This title came to me as I walking my dogs recently. Am I in tune with the profound purposes for which I was given life? Am I clear what they are? To what extent am I accomplishing what it's my role to achieve?
In the daily plod it's hard to be sure whether the steps we take are carrying us towards our goal or away? For the path often twists and when we find ourselves not obviously proceeding in the direction we think we should be, it takes a lot of faith to maintain belief that it is our correct route – but OTOH if we're already lost, maybe better to backtrack immediately ...?
Here's what I think. The key lies in keeping your inner motivation to serve the light within you high and strong. If your heart burns with that love, then the light shines, and provided you ensure the link of faith keeps your inner & outer world real and grounded, you are on the right road, because that is itself the right road, and because it is what all the goals & vicissitudes are designed to teach.
That's where trust comes in. To know intellectually where you should be heading, or to have a plan, is the surest possible way to lose the way &/or the plot. It's that trust between your self and your 'inner otherness' that is itself the 'intunity' which we all seek throu external means. And yet the way to find it was always within, smaller than the eye of the needle, a whole world made small. The very greatest gift of all.
Sometimes we have to accept that we're simply called to walk in the dark, at such times the bible verse 'whatever thy hand findeth to do: do it with all thy might,' is appropriate. This concept is well rendered by John Updike in his poem Midpoint
"Cherish your work, take pleasure in your task,
For doing's the one reward a man dare ask."



Each morning I have to recalibrate my senses and reset my emotional baseline to neutral, that is to some sense of contact with an ultimate reality which allows me to connect with /surrender to it – or else my monkey mind goes busily about its whirling way, progressively confabulating probabilities into a spiral of planning & projections. (This is of course useful in its place.)
It isn't always possible to centre, for a variety of reasons: I may be excited about busyness that lies ahead, I may have had dreams that I have been unable to process – or indeed may not be consciously aware of, yet which are strongly colouring my subconscious mindset – I may have heavy food or alcohol in my digestive system that is governing my mental process and preventing me achieving clarity.
I refer to these circ~s as spiritual weather: sometimes it's sunny: sometimes it's overcast: sometimes it's stormy.
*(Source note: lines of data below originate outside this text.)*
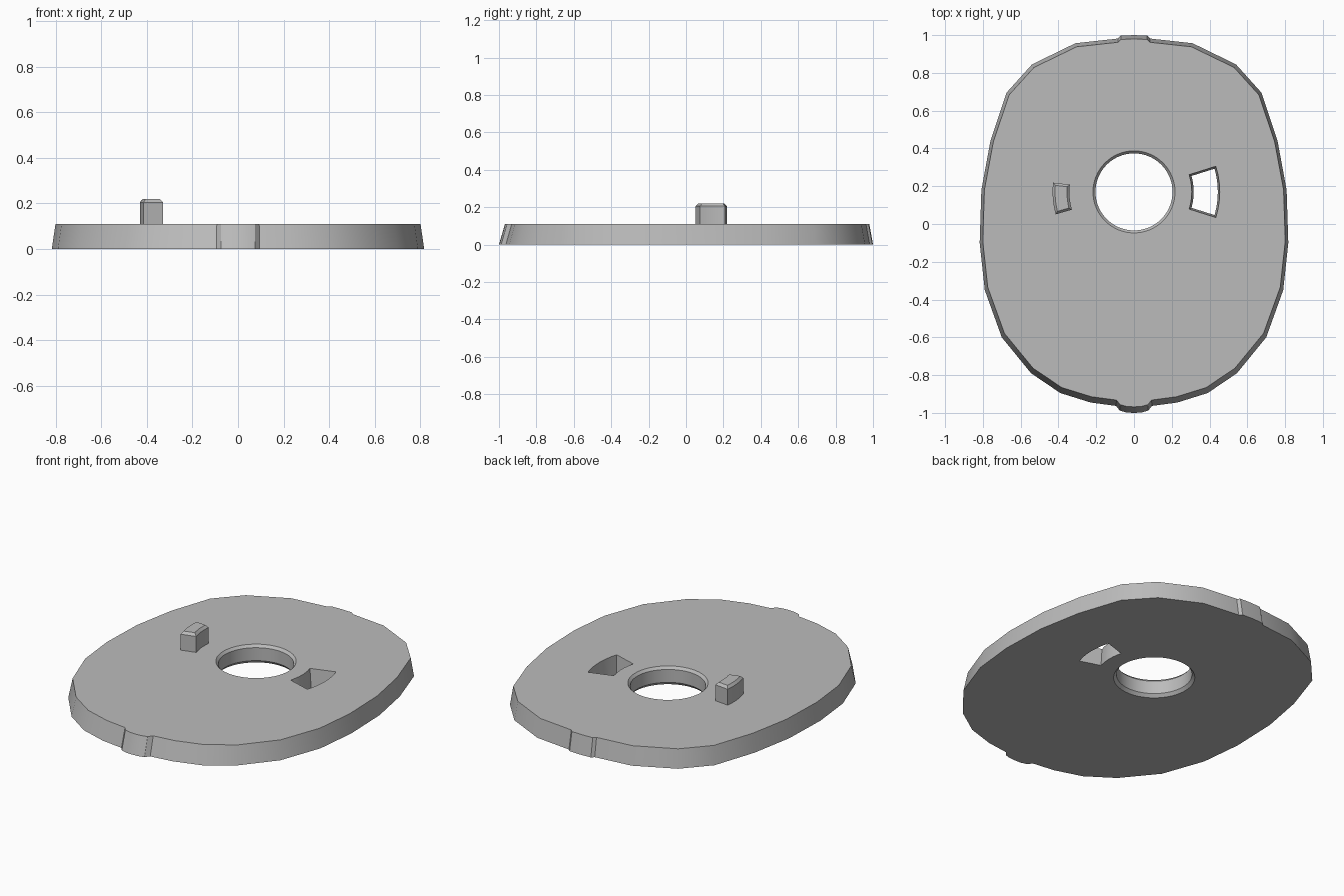
import bpy, bmesh, math

cube = bpy.data.objects.get("Cube")
if cube:
    bpy.data.objects.remove(cube, do_unlink=True)

grey = bpy.data.materials.new("plain grey")
grey.use_nodes = True
colour = (0.5, 0.5, 0.5, 1)
grey.diffuse_color = colour
grey.node_tree.nodes["Principled BSDF"].inputs["Base Color"].default_value = colour

THICK = 0.11
CENTRE_Y = 0.17


def loft(name, rings):
    """Solid through a stack of (z, outline) rings, capped at both ends."""
    bm = bmesh.new()
    loops = [[bm.verts.new((x, y, z)) for x, y in pts] for z, pts in rings]
    for low, high in zip(loops, loops[1:]):
        for i in range(len(low)):
            j = (i + 1) % len(low)
            bm.faces.new((low[i], low[j], high[j], high[i]))
    bm.faces.new(loops[0])
    bm.faces.new(loops[-1])
    bmesh.ops.recalc_face_normals(bm, faces=bm.faces)
    mesh = bpy.data.meshes.new(name)
    bm.to_mesh(mesh)
    bm.free()
    mesh.materials.append(grey)
    obj = bpy.data.objects.new(name, mesh)
    bpy.context.collection.objects.link(obj)
    return obj


def circle(r, n=64):
    return [(r * math.cos(2 * math.pi * i / n),
             CENTRE_Y + r * math.sin(2 * math.pi * i / n)) for i in range(n)]


def sector(r_in, r_out, start, end, inset=0.0, n=6):
    """Curved block outline around the hole centre, optionally inset."""
    def arc(r):
        margin = inset / r
        a, b = math.radians(start) + margin, math.radians(end) - margin
        return [(r * math.cos(a + (b - a) * i / n),
                 CENTRE_Y + r * math.sin(a + (b - a) * i / n)) for i in range(n + 1)]
    return arc(r_out - inset) + arc(r_in + inset)[::-1]


def smooth(obj):
    bpy.ops.object.select_all(action="DESELECT")
    obj.select_set(True)
    bpy.context.view_layer.objects.active = obj
    bpy.ops.object.shade_smooth_by_angle(angle=math.radians(28))


# Tapered oval plate with a small tab at each end
half = [(0, 1), (0.07, 0.997), (0.085, 0.982), (0.1, 0.98), (0.31, 0.957), (0.54, 0.845),
        (0.675, 0.695), (0.76, 0.44), (0.808, 0.18), (0.817, -0.1), (0.79, -0.35),
        (0.7, -0.6), (0.545, -0.79), (0.39, -0.895), (0.23, -0.945), (0.095, -0.963),
        (0.075, -0.988), (0.04, -0.998), (0, -1)]
base = half + [(-x, y) for x, y in half[-2:0:-1]]
top = [(x * 0.98, y * 0.974 + 0.006) for x, y in base]
plate = loft("plate", [(0, base), (THICK, top)])

# Chamfered round hole and flared curved slot
hole = loft("hole_cutter", [(-0.02, circle(0.237)), (0.018, circle(0.204)),
                            (THICK - 0.015, circle(0.204)), (THICK + 0.02, circle(0.235))])
slot = loft("slot_cutter", [(-0.01, sector(0.305, 0.455, -17.5, 17.5, 0.012)),
                            (THICK + 0.01, sector(0.305, 0.455, -17.5, 17.5))])
for cutter in (hole, slot):
    mod = plate.modifiers.new(cutter.name, "BOOLEAN")
    mod.operation = "DIFFERENCE"
    mod.solver = "EXACT"
    mod.object = cutter
    bpy.context.view_layer.objects.active = plate
    bpy.ops.object.modifier_apply(modifier=mod.name)
    bpy.data.objects.remove(cutter, do_unlink=True)
smooth(plate)

# Curved locating peg with chamfered top
outline = sector(0.342, 0.431, 173.5, 196)
peg = loft("peg", [(THICK - 0.02, outline), (0.205, outline),
                   (0.22, sector(0.342, 0.431, 173.5, 196, 0.013))])
smooth(peg)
During the latter I repeat my mantra: 'Sai Ram', invoking Sai Baba, the figure from whom I have drawn most spiritual empowerment. (I do not see him as an individual, who is separate from or in opposition to other spiritual teachers – but rather as someone whose energies are most present for me, and who thus becomes a lens throu whom I see to the depths of truth at which all traditions converge.) I also find invoking him really works when I am sleepless – it's a great use of what o/wise is 'dead' time.
The joke about meditation that 'the first 20 years are the worst' is absolutely correct – but the real benefit of persisting is that you come to experience your inner world in all sorts of different circ~s, and thus are able to form an overview of the dimensions of that world. Over such a length of time you are pretty certain to have visited some of the more extreme corners of your psyche and meditation gives you a tool with which to observe yourself as you go throu different kinds of 'weather'.
The day on which I wrote this was one on which I found myself led to put forward a contentious proposal within a group – and that too provided fascinating opportunities for self-observation.